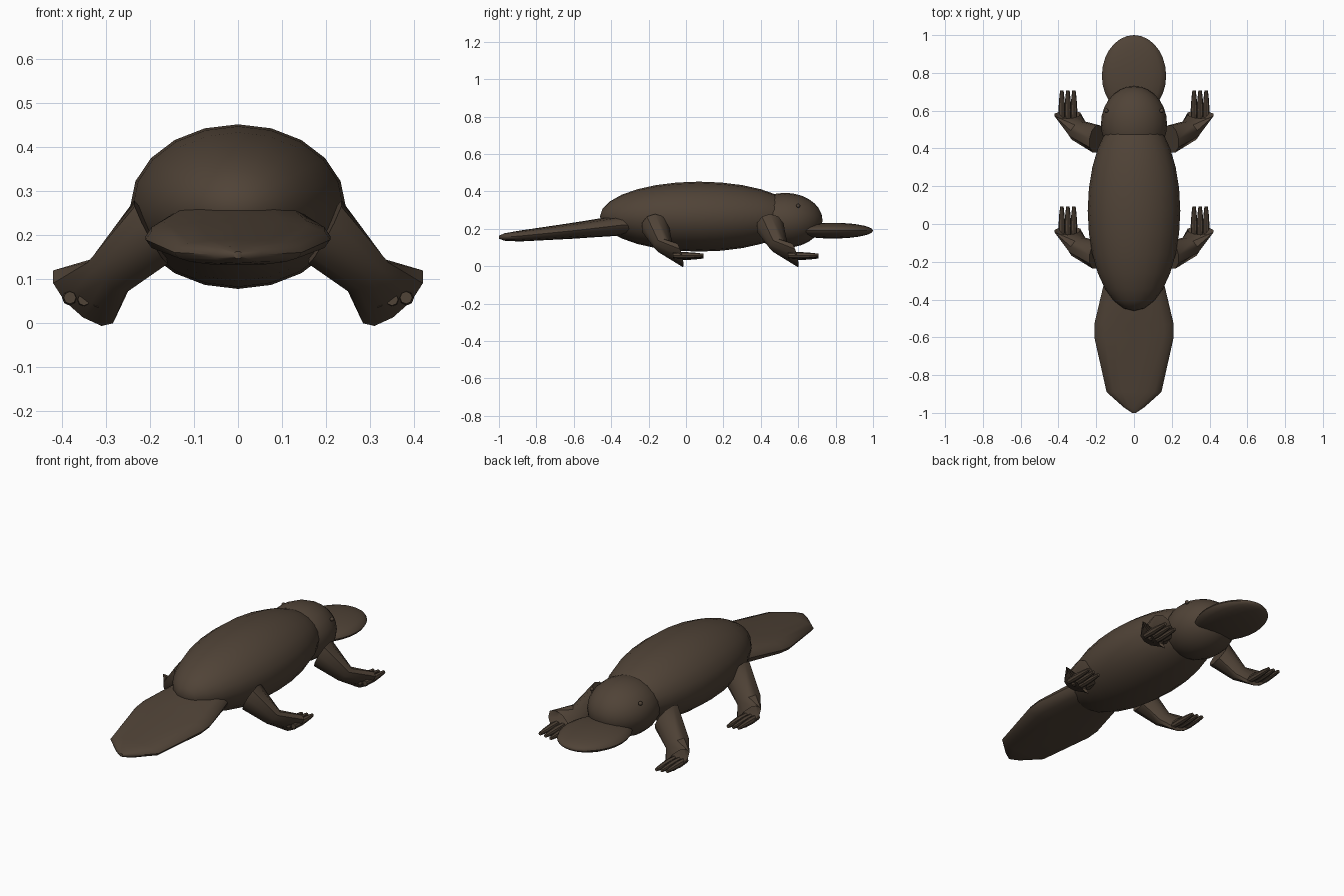
import bpy, bmesh
from math import cos, sin, pi, copysign
from mathutils import Vector

cube = bpy.data.objects.get("Cube")
if cube:
    bpy.data.objects.remove(cube)

# One fur colour for the whole animal
fur = bpy.data.materials.new("brown_fur")
fur.use_nodes = True
fur.diffuse_color = (0.08, 0.056, 0.038, 1)
bsdf = fur.node_tree.nodes["Principled BSDF"]
bsdf.inputs["Base Color"].default_value = fur.diffuse_color
bsdf.inputs["Roughness"].default_value = 0.8


def finish(obj, name, angle=0.7):
    obj.name = name
    obj.data.materials.append(fur)
    bpy.ops.object.select_all(action='DESELECT')
    obj.select_set(True)
    bpy.context.view_layer.objects.active = obj
    bpy.ops.object.shade_smooth_by_angle(angle=angle)
    return obj


def ellipsoid(name, centre, radii, segments=20, rings=14):
    bpy.ops.mesh.primitive_uv_sphere_add(segments=segments, ring_count=rings, radius=1)
    obj = bpy.context.object
    # Poles lie along the length of the body
    for v in obj.data.vertices:
        x, y, z = v.co
        v.co = (x * radii[0] + centre[0], z * radii[1] + centre[1], -y * radii[2] + centre[2])
    return finish(obj, name)


def loft(name, rings, sides=10, power=1.0, mirror=1):
    """Skin a chain of elliptical rings: (centre, axis_u, axis_v)."""
    bm = bmesh.new()
    loops = []
    for c, u, v in rings:
        loop = []
        for i in range(sides):
            a = 2 * pi * i / sides
            ca, sa = (copysign(abs(f) ** power, f) for f in (cos(a), sin(a)))
            p = Vector(c) + Vector(u) * ca + Vector(v) * sa
            loop.append(bm.verts.new((p.x * mirror, p.y, p.z)))
        loops.append(loop)
    for a, b in zip(loops, loops[1:]):
        for i in range(sides):
            j = (i + 1) % sides
            bm.faces.new((a[i], a[j], b[j], b[i]))
    bm.faces.new(loops[0])
    bm.faces.new(loops[-1])
    bmesh.ops.recalc_face_normals(bm, faces=bm.faces)
    mesh = bpy.data.meshes.new(name)
    bm.to_mesh(mesh)
    bm.free()
    obj = bpy.data.objects.new(name, mesh)
    bpy.context.collection.objects.link(obj)
    return finish(obj, name)


# Body, head and bill
ellipsoid("body", (0, 0.07, 0.265), (0.245, 0.53, 0.187))
ellipsoid("head", (0, 0.53, 0.245), (0.175, 0.2, 0.147))
ellipsoid("bill", (0, 0.785, 0.19), (0.17, 0.215, 0.042))

# Flat paddle tail: y, z, half width, half thickness
tail = [(-0.25, 0.225, 0.14, 0.055), (-0.34, 0.22, 0.165, 0.056),
        (-0.53, 0.198, 0.21, 0.046), (-0.6, 0.19, 0.21, 0.043),
        (-0.89, 0.161, 0.145, 0.029), (-0.97, 0.156, 0.055, 0.02),
        (-1.0, 0.155, 0.01, 0.008)]
loft("tail", [((0, y, z), (w, 0, 0), (0, 0, h)) for y, z, w, h in tail], 16, 0.85)

# Legs: hip, knee, flared ankle, then the hollow that the toes grow from
leg = [((0.198, -0.165, 0.207), (0.038, 0, 0.072), (-0.01, 0.075, 0)),
       ((0.295, -0.12, 0.107), (0.04, 0, 0.038), (-0.025, 0.05, 0)),
       ((0.352, -0.035, 0.06), (0.068, -0.01, 0.06), (-0.022, -0.02, 0.03)),
       ((0.34, -0.06, 0.07), (0.045, -0.005, 0.04), (-0.015, -0.012, 0.022))]

for side, mirror in (("left", 1), ("right", -1)):
    for place, shift in (("back", -0.0), ("fore", 0.615)):
        moved = [((c[0], c[1] + shift, c[2]), u, v) for c, u, v in leg]
        loft(f"{side}_{place}_leg", moved, mirror=mirror)
        # Three splayed toes
        for n in range(3):
            x, z = 0.318 + 0.032 * n, 0.05 + 0.004 * n
            toe = [((x, y + shift, z), (r, 0, 0), (0, 0, r))
                   for y, r in ((-0.07, 0.014), (-0.01, 0.018), (0.05, 0.014), (0.093, 0.009))]
            loft(f"{side}_{place}_toe_{n + 1}", toe, 8, mirror=mirror)
    ellipsoid(f"{side}_eye", (0.146 * mirror, 0.6, 0.323), (0.011, 0.011, 0.011), 10, 8)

----

- **Exercise goal**:
How many lines in these entries hold the string "data"? Answer with the number alone.

- **Finished task**:
7